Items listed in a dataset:
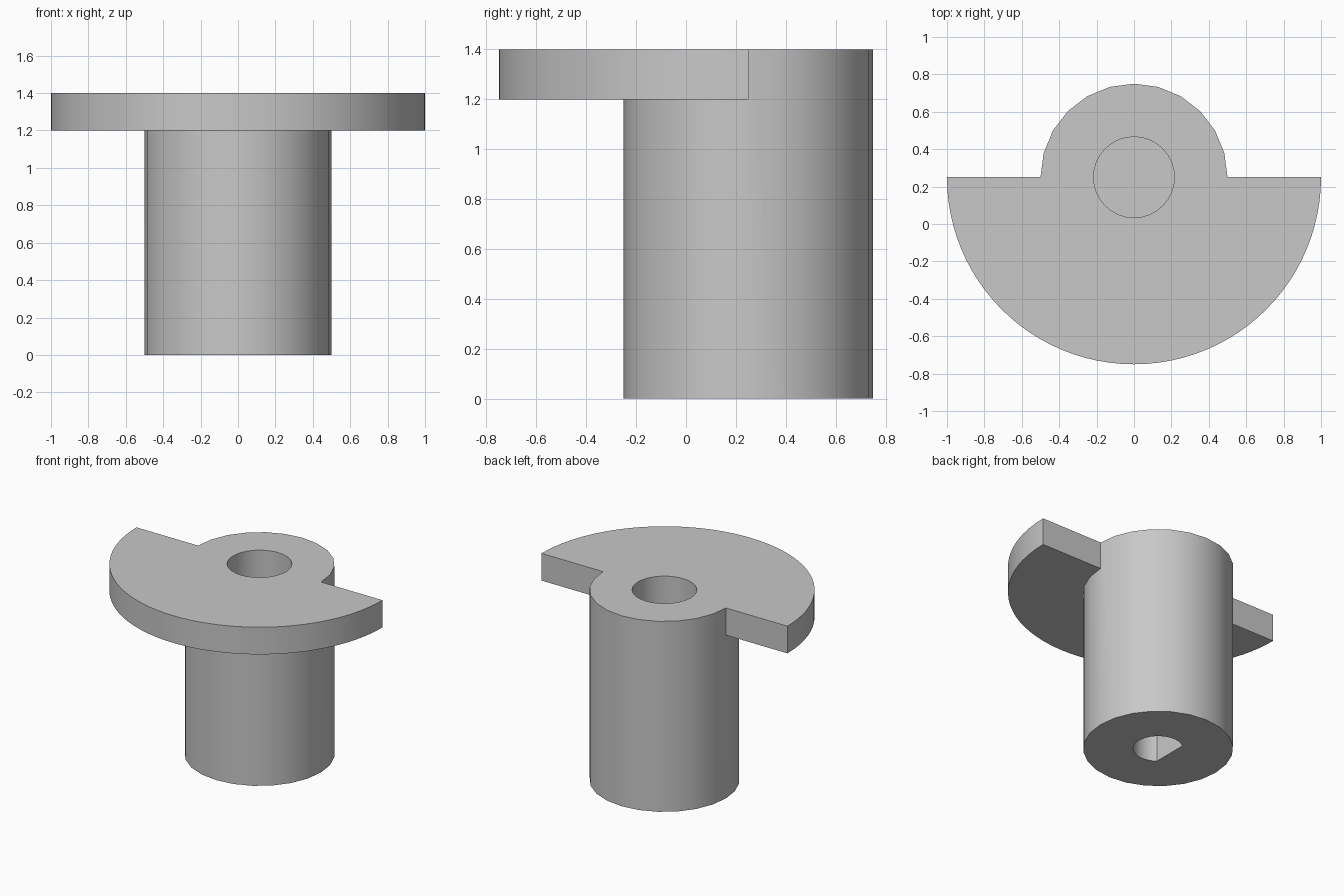
import bpy, bmesh
from math import cos, sin, pi, acos

default = bpy.data.objects.get("Cube")
if default:
    bpy.data.objects.remove(default, do_unlink=True)

AXIS_Y = 0.25      # the shaft axis and the straight edge of the flange
HEIGHT = 1.4

grey = bpy.data.materials.new("plain_grey")
grey.use_nodes = True
colour = (0.58, 0.58, 0.58, 1)
grey.diffuse_color = colour
grey.node_tree.nodes["Principled BSDF"].inputs["Base Color"].default_value = colour


def arc(radius, start, end, steps):
    """Points along an arc about the shaft axis, both ends included."""
    angles = [start + (end - start) * i / steps for i in range(steps + 1)]
    return [(radius * cos(a), AXIS_Y + radius * sin(a)) for a in angles]


def prism(name, outline, bottom, top):
    """Extrude a counter-clockwise outline from bottom to top."""
    bm = bmesh.new()
    face = bm.faces.new([bm.verts.new((x, y, bottom)) for x, y in outline])
    moved = bmesh.ops.extrude_face_region(bm, geom=[face])["geom"]
    verts = [v for v in moved if isinstance(v, bmesh.types.BMVert)]
    bmesh.ops.translate(bm, verts=verts, vec=(0, 0, top - bottom))
    bmesh.ops.recalc_face_normals(bm, faces=bm.faces)
    mesh = bpy.data.meshes.new(name)
    bm.to_mesh(mesh)
    bm.free()
    mesh.materials.append(grey)
    obj = bpy.data.objects.new(name, mesh)
    bpy.context.collection.objects.link(obj)
    return obj


def combine(target, other, operation):
    """Apply a boolean and remove the helper."""
    bpy.ops.object.select_all(action="DESELECT")
    bpy.context.view_layer.objects.active = target
    target.select_set(True)
    mod = target.modifiers.new(other.name, "BOOLEAN")
    mod.operation = operation
    mod.solver = "EXACT"
    mod.object = other
    bpy.ops.object.modifier_apply(modifier=mod.name)
    bpy.data.objects.remove(other, do_unlink=True)


# Round shaft with a half-disc flange at the top
body = prism("flanged_shaft", arc(0.5, 0, 2 * pi, 24)[:-1], 0, HEIGHT)
flange = prism("half_flange", arc(1, pi, 2 * pi, 48), 1.2, HEIGHT)
combine(body, flange, "UNION")

# Blind round bore from the top
bore = prism("top_bore", arc(0.216, 0, 2 * pi, 32)[:-1], 0.8, HEIGHT + 0.1)
combine(body, bore, "DIFFERENCE")

# Blind D-shaped socket from below, flat on its -x side
half = acos(-0.6)
socket = prism("d_socket", arc(0.167, -half, half, 24), -0.1, 0.6)
combine(body, socket, "DIFFERENCE")

bpy.ops.object.shade_smooth_by_angle(angle=pi / 6)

• **Problem**
Copy each line of the entries in which the string "bottom" is found.

• **Your response**
def prism(name, outline, bottom, top):
    """Extrude a counter-clockwise outline from bottom to top."""
    face = bm.faces.new([bm.verts.new((x, y, bottom)) for x, y in outline])
    bmesh.ops.translate(bm, verts=verts, vec=(0, 0, top - bottom))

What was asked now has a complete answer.